Brown’s attorneys have been seeking a new trial or a judge’s order acquitting her of the 18 crimes — mostly wire and mail fraud involving fundraising for a sham charity — a jury found her guilty of in May.
They argued in court filings that the jury’s decision wasn’t valid because U.S. District Judge Timothy Corrigan removed a juror during deliberations and had the panel start over with an alternate.
The change violated Brown’s rights, the attorneys argued in submissions to the judge in June and July.
The original juror was dismissed after he told the judge “the Holy Spirit” had communicated to him that Brown was innocent, but that he believed he was still looking closely at evidence presented in the trial.
Court rules say jurors are supposed to only consider evidence presented in court and any explanations of the law that are given there.
Although Corrigan doesn’t have to rule on Brown’s motions Monday, backers are asking Brown partisans to attend the hearing.
“I hope the courtroom will be filled with my supporters!” reads a note from Brown on a website that was set up to raise money for her legal expenses.
Brown tries to keep fans’ hopes alive in the note, telling backers: “While we were disappointed by the outcome, I want to emphasize that this is far from over! The jury’s verdict is NOT final! I will continue to fight!”
Getting any judge to order a new trial based on arguments that he made a mistake is close to impossible, but the filings and arguments at Monday’s hearing can be used in an appeal.

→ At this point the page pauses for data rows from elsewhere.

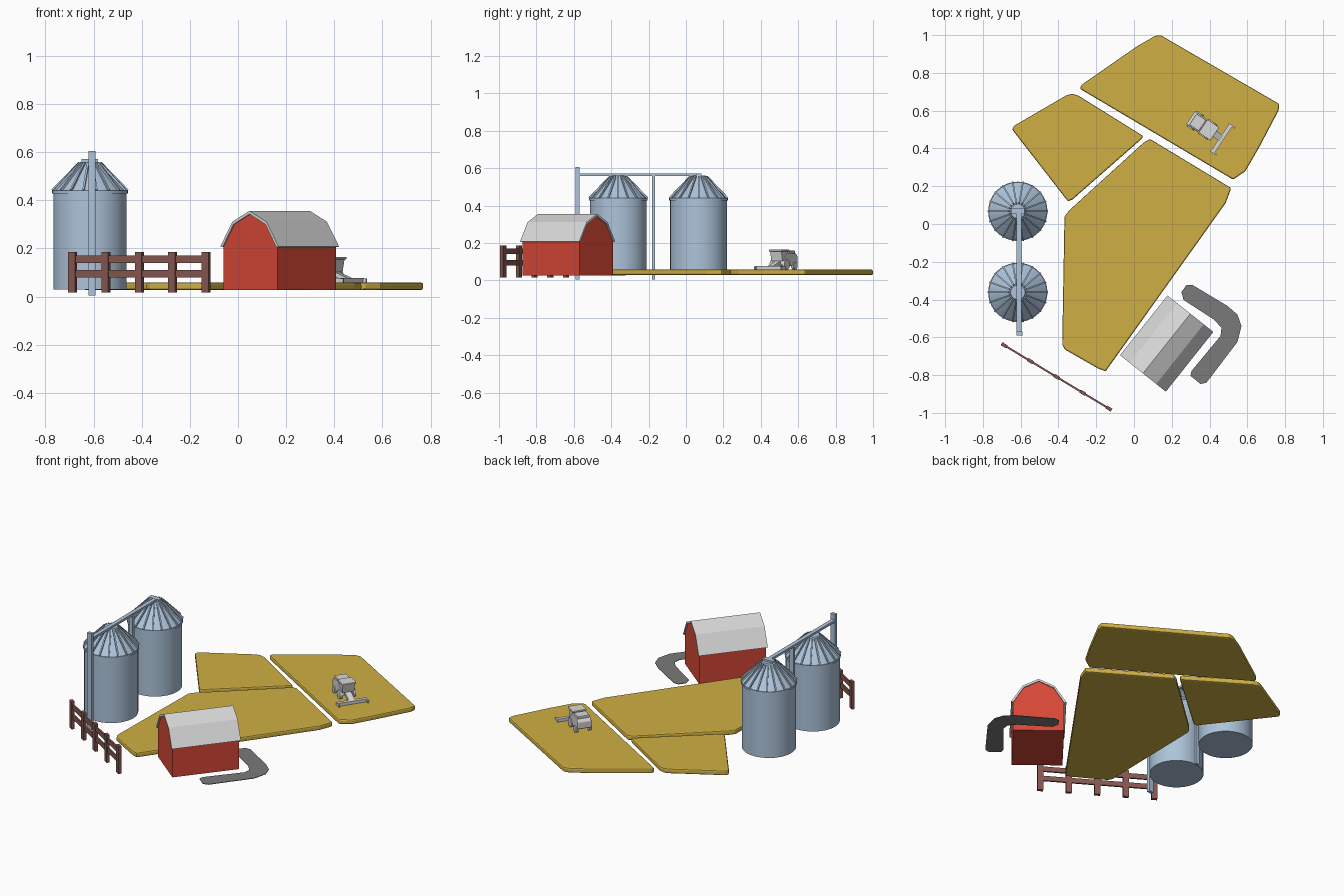
import bpy, bmesh
from math import pi, cos, sin, atan2, hypot, radians
from mathutils import Matrix, Vector

if "Cube" in bpy.data.objects:
    bpy.data.objects.remove(bpy.data.objects["Cube"])


def material(name, rgb):
    m = bpy.data.materials.new(name)
    m.use_nodes = True
    m.diffuse_color = (*rgb, 1)
    m.node_tree.nodes["Principled BSDF"].inputs["Base Color"].default_value = (*rgb, 1)
    return m


RED = material("barn red", (0.68, 0.065, 0.037))
GOLD = material("wheat gold", (0.63, 0.43, 0.058))
ROAD = material("road grey", (0.195, 0.195, 0.195))
PALE = material("pale grey", (0.69, 0.69, 0.69))
BROWN = material("fence brown", (0.24, 0.098, 0.08))
STEEL = material("silo steel", (0.42, 0.55, 0.70))


def finish(name, bm, mat, matrix=Matrix(), smooth=False, bevel=0):
    bmesh.ops.recalc_face_normals(bm, faces=bm.faces)
    mesh = bpy.data.meshes.new(name)
    bm.to_mesh(mesh)
    bm.free()
    mesh.materials.append(mat)
    ob = bpy.data.objects.new(name, mesh)
    bpy.context.collection.objects.link(ob)
    ob.matrix_world = matrix
    if bevel:
        mod = ob.modifiers.new("bevel", "BEVEL")
        mod.width = bevel
        mod.segments = 2
    if smooth:
        bpy.ops.object.select_all(action="DESELECT")
        ob.select_set(True)
        bpy.context.view_layer.objects.active = ob
        bpy.ops.object.shade_smooth_by_angle(angle=radians(30))
    return ob


def box(name, size, loc, mat, matrix=Matrix(), bevel=0):
    bm = bmesh.new()
    bmesh.ops.create_cube(bm, size=1)
    bmesh.ops.scale(bm, vec=size, verts=bm.verts)
    return finish(name, bm, mat, matrix @ Matrix.Translation(loc), bevel=bevel)


def prism(name, outline, low, high, mat, matrix=Matrix(), bevel=0):
    bm = bmesh.new()
    face = bm.faces.new([bm.verts.new((x, y, low)) for x, y in outline])
    new = bmesh.ops.extrude_face_region(bm, geom=[face])["geom"]
    bmesh.ops.translate(bm, vec=(0, 0, high - low),
                        verts=[v for v in new if isinstance(v, bmesh.types.BMVert)])
    return finish(name, bm, mat, matrix, bevel=bevel)


def cone(name, r1, r2, low, high, mat, matrix=Matrix(), sides=40):
    bm = bmesh.new()
    bmesh.ops.create_cone(bm, cap_ends=True, segments=sides, radius1=r1, radius2=r2, depth=high - low)
    return finish(name, bm, mat, matrix @ Matrix.Translation((0, 0, (low + high) / 2)), smooth=True)


# Wheat fields
fields = {
    "back_field": [(0.14, 1.0), (0.77, 0.635), (0.765, 0.6), (0.665, 0.41), (0.59, 0.28),
                   (0.525, 0.235), (-0.285, 0.715), (-0.28, 0.735), (0.015, 0.94), (0.11, 0.995)],
    "left_field": [(-0.33, 0.69), (-0.295, 0.68), (0.05, 0.465), (0.04, 0.45), (-0.325, 0.13),
                   (-0.35, 0.12), (-0.645, 0.5), (-0.635, 0.52), (-0.36, 0.68)],
    "front_field": [(0.085, 0.45), (0.515, 0.19), (0.485, 0.11), (-0.15, -0.78), (-0.19, -0.765),
                    (-0.365, -0.665), (-0.38, -0.64), (-0.368, 0.04), (-0.34, 0.075), (0.05, 0.43)],
}
for name, outline in fields.items():
    prism(name, outline, 0.028, 0.058, GOLD, bevel=0.008)

# Curved yard road
road = [(0.31, -0.323), (0.495, -0.434), (0.548, -0.48), (0.569, -0.54), (0.548, -0.624),
        (0.384, -0.84), (0.352, -0.847), (0.299, -0.804), (0.304, -0.778), (0.458, -0.593),
        (0.463, -0.55), (0.426, -0.508), (0.262, -0.402), (0.251, -0.36), (0.278, -0.323)]
prism("yard_road", road, 0.027, 0.03, ROAD)

# Barn with gambrel roof
barn = (Matrix.Translation((0.173, -0.633, 0)) @ Matrix.Rotation(radians(-38.5), 4, "Z")
        @ Matrix.Rotation(pi / 2, 4, "X"))
inner = [(-0.143, 0.205), (-0.085, 0.3), (0, 0.343), (0.085, 0.3), (0.143, 0.205)]
outer = [(0.155, 0.208), (0.09, 0.311), (0, 0.356), (-0.09, 0.311), (-0.155, 0.208)]
prism("barn_walls", [(-0.143, 0.027)] + inner + [(0.143, 0.027)], -0.195, 0.195, RED, barn)
prism("barn_roof", inner + outer, -0.202, 0.202, PALE, barn)

# Silos with ribbed conical roofs
slope = Vector((0.045 - 0.157, 0, 0.555 - 0.44))
for label, y in (("front", -0.362), ("back", 0.067)):
    at = Matrix.Translation((-0.615, y, 0))
    cone(label + "_silo_body", 0.152, 0.152, 0.03, 0.435, STEEL, at)
    cone(label + "_silo_eave", 0.157, 0.157, 0.428, 0.44, STEEL, at)
    cone(label + "_silo_roof", 0.155, 0.04, 0.438, 0.555, STEEL, at)
    cone(label + "_silo_cap", 0.045, 0.038, 0.548, 0.56, STEEL, at)
    for i in range(18):
        turn = at @ Matrix.Rotation(i * pi / 9, 4, "Z") @ Matrix.Translation((0.1, 0, 0.4975))
        tilt = Matrix.Rotation(-atan2(slope.z, slope.x), 4, "Y")
        box(label + "_silo_rib", (slope.length, 0.008, 0.012), (0, 0, 0), STEEL, turn @ tilt)

# Grain elevator and conveyor
box("elevator_leg", (0.03, 0.02, 0.6), (-0.606, -0.58, 0.305), STEEL)
box("conveyor_post", (0.025, 0.016, 0.56), (-0.606, -0.174, 0.285), STEEL)
box("conveyor", (0.025, 0.65, 0.014), (-0.609, -0.255, 0.564), STEEL)
box("conveyor_outlet", (0.07, 0.03, 0.012), (-0.616, 0.068, 0.566), STEEL)

# Rail fence
start, end = Vector((-0.687, -0.642, 0)), Vector((-0.133, -0.977, 0))
run = end - start
line = Matrix.Translation(start) @ Matrix.Rotation(atan2(run.y, run.x), 4, "Z")
for i in range(5):
    box("fence_post", (0.033, 0.018, 0.17), (run.length * i / 4, 0, 0.101), BROWN, line)
for z in (0.095, 0.155):
    box("fence_rail", (run.length, 0.01, 0.03), (run.length / 2, 0, z), BROWN, line)

# Combine harvester, nose along its own x
tractor = Matrix.Translation((0.3, 0.563, 0.058)) @ Matrix.Rotation(radians(-34), 4, "Z")
side = tractor @ Matrix.Rotation(pi / 2, 4, "X")
hull = [(0, 0.03), (0, 0.07), (0.012, 0.085), (0.09, 0.09), (0.13, 0.05), (0.13, 0.022), (0.02, 0.02)]
prism("harvester_hull", hull, -0.042, 0.042, PALE, side, bevel=0.004)
cab = [(0.088, 0.045), (0.09, 0.098), (0.148, 0.098), (0.138, 0.045)]
prism("harvester_cab", cab, -0.036, 0.036, PALE, side)
box("harvester_cab_roof", (0.075, 0.085, 0.01), (0.117, 0, 0.102), PALE, tractor, bevel=0.003)
box("grain_tank", (0.06, 0.07, 0.016), (0.045, 0, 0.093), PALE, tractor, bevel=0.003)
feeder = [(0.12, 0.03), (0.12, 0.05), (0.2, 0.018), (0.2, 0.004)]
prism("feeder_chute", feeder, -0.018, 0.018, PALE, side)
box("harvester_header", (0.022, 0.18, 0.018), (0.198, 0, 0.01), PALE, tractor)
for s in (-1, 1):
    box("header_divider", (0.04, 0.008, 0.016), (0.205, s * 0.086, 0.009), PALE, tractor)
    for name, x, r in (("front_wheel", 0.11, 0.027), ("rear_wheel", 0.03, 0.02)):
        axle = (tractor @ Matrix.Translation((x, s * 0.04, r)) @ Matrix.Rotation(pi / 2, 4, "X"))
        cone(name, r, r, -0.008, 0.008, PALE, axle, sides=16)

No date has been set for Brown to be sentenced, and she remains free.